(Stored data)
=== Begin Enclosure ===

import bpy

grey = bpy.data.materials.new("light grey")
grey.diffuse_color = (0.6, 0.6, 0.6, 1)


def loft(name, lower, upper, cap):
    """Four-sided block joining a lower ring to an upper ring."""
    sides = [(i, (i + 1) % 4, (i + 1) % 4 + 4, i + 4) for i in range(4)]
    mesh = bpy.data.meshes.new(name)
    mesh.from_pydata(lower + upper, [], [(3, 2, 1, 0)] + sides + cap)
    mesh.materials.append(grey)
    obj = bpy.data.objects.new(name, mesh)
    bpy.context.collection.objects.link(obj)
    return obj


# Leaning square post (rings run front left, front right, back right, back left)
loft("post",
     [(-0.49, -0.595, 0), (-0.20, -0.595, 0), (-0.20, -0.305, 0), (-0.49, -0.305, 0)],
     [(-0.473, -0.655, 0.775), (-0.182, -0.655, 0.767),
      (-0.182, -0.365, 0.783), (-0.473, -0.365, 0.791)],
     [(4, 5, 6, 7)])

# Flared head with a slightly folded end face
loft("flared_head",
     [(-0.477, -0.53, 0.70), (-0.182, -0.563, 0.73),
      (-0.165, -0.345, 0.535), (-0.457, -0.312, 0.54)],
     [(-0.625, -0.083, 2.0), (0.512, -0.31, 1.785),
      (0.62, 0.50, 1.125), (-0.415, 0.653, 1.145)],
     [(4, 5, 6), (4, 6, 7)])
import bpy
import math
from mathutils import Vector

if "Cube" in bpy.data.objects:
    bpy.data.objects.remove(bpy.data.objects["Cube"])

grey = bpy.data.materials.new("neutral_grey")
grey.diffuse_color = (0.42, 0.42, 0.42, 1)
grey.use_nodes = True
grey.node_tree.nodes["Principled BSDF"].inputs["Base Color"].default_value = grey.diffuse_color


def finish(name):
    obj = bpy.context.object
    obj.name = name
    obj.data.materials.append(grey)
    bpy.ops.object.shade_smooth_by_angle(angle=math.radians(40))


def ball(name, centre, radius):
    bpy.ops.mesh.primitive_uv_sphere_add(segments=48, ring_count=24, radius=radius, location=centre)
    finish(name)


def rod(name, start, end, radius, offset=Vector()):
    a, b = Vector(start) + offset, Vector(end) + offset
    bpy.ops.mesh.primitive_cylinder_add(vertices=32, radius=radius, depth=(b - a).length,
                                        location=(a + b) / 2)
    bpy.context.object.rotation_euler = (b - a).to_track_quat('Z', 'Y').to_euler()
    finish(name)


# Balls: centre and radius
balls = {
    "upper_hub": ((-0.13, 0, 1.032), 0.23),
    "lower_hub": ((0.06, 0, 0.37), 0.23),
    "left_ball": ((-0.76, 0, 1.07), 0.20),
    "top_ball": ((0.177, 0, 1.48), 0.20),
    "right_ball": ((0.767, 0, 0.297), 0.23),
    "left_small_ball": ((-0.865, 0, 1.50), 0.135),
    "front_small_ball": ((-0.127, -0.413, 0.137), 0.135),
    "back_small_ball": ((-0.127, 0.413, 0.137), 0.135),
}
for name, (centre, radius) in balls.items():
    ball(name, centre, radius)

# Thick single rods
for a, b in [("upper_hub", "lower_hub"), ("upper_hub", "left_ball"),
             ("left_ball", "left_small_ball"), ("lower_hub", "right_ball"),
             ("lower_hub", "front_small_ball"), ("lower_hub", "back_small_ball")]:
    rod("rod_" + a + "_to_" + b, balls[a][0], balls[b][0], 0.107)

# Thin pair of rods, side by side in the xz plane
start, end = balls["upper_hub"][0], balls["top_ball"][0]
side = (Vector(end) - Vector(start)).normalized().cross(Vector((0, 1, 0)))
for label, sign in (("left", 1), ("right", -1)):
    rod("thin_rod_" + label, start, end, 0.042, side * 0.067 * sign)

=== End Enclosure ===

**Required work:** Reprint the data above from the opening line to the line holding "# Flared head with a slightly folded end face", inclusive, and nothing else.

**Output:**
import bpy

grey = bpy.data.materials.new("light grey")
grey.diffuse_color = (0.6, 0.6, 0.6, 1)


def loft(name, lower, upper, cap):
    """Four-sided block joining a lower ring to an upper ring."""
    sides = [(i, (i + 1) % 4, (i + 1) % 4 + 4, i + 4) for i in range(4)]
    mesh = bpy.data.meshes.new(name)
    mesh.from_pydata(lower + upper, [], [(3, 2, 1, 0)] + sides + cap)
    mesh.materials.append(grey)
    obj = bpy.data.objects.new(name, mesh)
    bpy.context.collection.objects.link(obj)
    return obj


# Leaning square post (rings run front left, front right, back right, back left)
loft("post",
     [(-0.49, -0.595, 0), (-0.20, -0.595, 0), (-0.20, -0.305, 0), (-0.49, -0.305, 0)],
     [(-0.473, -0.655, 0.775), (-0.182, -0.655, 0.767),
      (-0.182, -0.365, 0.783), (-0.473, -0.365, 0.791)],
     [(4, 5, 6, 7)])

# Flared head with a slightly folded end face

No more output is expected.